Currently, there are differing opinions on whether women over the age of 40 should receive mammography exams on a yearly basis or biennially. Wanting to quash this confusion for providers and patients, researchers from the school’s Rogel Cancer Center compared outcomes for dozens of diagnosed women.
Sarah Moorman, MD, and colleagues found that nearly half of those screened every other year had late-stage cancer, compared to just one-quarter of those on an annual schedule. Less frequent mammography screenings also led to more aggressive treatment down the line, according to their investigation, set to be shared Dec. 4 at the Radiological Society of North America’s 2019 annual meeting.
“Our study found that screening mammography performed once a year resulted in less advance stage disease in patients diagnosed with breast cancer,” Moorman, a radiology resident at Michigan Medicine, said in a school announcement. “These results may help women make informed decisions about the frequency of breast cancer screening,” she added.
The Michigan team came to their conclusions by comparing tumor characteristics and treatment regimens for 232 women between the ages of 40 and 84. They found that about 86% underwent annual screenings compared to about 14% who were assessed every two years.

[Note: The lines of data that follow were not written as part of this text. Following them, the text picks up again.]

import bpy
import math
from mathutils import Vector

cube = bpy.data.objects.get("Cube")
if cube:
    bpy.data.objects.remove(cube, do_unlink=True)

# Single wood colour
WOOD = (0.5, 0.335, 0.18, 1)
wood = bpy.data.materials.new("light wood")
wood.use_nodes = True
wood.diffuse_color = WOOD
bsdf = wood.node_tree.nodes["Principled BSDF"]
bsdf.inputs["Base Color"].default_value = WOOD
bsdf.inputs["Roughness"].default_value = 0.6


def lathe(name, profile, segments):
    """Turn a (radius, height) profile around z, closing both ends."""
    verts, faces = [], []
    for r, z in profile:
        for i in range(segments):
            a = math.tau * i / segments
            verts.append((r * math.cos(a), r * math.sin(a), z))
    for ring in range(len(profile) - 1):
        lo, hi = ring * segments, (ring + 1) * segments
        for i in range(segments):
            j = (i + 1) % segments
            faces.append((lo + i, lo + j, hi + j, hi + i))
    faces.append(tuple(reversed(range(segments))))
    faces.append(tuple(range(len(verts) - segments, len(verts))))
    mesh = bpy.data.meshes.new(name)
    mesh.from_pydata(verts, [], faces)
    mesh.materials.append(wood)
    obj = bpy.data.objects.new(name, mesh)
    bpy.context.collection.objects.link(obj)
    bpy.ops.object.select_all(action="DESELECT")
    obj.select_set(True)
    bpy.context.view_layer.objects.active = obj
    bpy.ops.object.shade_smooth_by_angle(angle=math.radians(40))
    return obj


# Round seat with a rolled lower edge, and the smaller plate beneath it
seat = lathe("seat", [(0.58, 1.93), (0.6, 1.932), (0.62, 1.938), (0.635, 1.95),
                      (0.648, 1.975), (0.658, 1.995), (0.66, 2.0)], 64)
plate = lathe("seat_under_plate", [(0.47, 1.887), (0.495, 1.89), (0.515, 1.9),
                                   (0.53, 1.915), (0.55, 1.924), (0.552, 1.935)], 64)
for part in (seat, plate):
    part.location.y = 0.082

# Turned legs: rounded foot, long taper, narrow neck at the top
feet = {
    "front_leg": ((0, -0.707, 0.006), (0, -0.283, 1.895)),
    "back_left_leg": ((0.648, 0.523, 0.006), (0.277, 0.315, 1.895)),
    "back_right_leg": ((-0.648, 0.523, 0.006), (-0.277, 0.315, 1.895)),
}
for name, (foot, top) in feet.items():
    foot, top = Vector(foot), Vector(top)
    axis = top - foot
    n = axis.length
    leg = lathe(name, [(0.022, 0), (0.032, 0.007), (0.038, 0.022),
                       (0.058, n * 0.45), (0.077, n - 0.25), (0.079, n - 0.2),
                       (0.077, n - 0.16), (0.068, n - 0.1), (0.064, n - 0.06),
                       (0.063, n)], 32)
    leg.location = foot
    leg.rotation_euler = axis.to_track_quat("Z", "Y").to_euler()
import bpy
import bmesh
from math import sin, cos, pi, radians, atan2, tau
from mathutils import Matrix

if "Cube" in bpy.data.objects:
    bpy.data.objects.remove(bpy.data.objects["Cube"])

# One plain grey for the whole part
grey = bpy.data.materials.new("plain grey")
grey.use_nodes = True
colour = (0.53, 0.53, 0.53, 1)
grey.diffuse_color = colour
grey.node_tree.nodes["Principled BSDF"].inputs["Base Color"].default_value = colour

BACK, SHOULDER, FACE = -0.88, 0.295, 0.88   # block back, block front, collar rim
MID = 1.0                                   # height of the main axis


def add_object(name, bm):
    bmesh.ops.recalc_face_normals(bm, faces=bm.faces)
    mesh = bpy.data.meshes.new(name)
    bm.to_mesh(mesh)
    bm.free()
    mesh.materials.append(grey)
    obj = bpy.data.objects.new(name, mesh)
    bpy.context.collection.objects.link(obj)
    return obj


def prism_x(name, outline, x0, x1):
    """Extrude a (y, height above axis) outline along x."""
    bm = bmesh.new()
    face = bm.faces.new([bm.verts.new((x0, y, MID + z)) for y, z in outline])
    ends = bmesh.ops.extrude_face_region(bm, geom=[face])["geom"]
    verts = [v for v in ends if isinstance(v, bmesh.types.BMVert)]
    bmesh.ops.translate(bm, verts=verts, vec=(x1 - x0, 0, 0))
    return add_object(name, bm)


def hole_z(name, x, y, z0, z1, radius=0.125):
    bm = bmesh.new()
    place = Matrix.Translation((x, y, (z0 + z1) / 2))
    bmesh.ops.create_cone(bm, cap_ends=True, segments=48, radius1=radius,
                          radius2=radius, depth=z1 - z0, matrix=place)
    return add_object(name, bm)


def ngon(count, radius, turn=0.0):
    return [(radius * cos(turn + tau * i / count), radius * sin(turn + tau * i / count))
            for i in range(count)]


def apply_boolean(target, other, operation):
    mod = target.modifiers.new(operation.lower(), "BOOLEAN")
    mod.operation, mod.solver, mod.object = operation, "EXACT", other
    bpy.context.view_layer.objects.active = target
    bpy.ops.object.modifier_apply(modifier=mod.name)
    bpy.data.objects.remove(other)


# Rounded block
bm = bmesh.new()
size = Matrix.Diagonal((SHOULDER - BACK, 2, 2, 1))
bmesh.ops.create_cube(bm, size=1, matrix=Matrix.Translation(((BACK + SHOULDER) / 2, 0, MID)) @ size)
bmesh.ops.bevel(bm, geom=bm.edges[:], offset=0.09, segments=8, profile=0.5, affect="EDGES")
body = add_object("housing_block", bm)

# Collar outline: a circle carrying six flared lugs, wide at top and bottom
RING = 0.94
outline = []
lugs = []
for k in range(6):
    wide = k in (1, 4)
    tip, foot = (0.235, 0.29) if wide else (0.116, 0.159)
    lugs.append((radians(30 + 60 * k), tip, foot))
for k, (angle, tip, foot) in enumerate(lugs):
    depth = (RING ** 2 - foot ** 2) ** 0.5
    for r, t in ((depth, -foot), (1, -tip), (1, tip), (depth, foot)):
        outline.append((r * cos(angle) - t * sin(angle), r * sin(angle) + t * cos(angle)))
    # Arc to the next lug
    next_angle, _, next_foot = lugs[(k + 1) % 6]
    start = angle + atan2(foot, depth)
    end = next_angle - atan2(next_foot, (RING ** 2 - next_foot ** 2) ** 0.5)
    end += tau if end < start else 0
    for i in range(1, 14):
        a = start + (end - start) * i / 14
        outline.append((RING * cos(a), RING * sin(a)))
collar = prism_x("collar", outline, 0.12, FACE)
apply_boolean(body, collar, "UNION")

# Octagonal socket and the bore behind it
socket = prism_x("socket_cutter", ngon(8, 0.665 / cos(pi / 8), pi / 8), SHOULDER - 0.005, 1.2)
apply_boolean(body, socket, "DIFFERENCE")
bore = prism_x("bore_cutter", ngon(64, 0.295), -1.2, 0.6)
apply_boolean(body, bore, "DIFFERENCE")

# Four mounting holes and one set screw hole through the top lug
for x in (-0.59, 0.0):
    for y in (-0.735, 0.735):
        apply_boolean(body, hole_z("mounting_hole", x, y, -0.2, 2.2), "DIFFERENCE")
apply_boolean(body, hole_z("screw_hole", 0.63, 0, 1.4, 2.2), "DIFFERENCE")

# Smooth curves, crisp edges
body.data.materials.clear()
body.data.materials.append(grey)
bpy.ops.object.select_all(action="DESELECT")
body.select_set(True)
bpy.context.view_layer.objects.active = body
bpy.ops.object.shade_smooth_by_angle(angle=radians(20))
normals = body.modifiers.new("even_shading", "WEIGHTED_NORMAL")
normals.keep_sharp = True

Almost 44% of those in the biennial group had late-stage breast cancer compared to 24% of those seen more frequently. And more than one-third of women receiving mammography screenings every two years later got “interval cancer” between screenings, compared to 10.5% of their counterparts.
Less frequent appointments also forced clinicians to use more aggressive treatments down the line, including chemotherapy and removal of lymph nodes, where cancer can often spread. The authors hope these results put to rest the notion that anything less than an annual checkup is OK.
“Mammography is one of the few screening tools that has been proven to save lives,” co-author Mark Helvie, MD, a Michigan Medicine professor of radiology, said in the announcement. “This study confirms the benefit of more frequent annual screening.”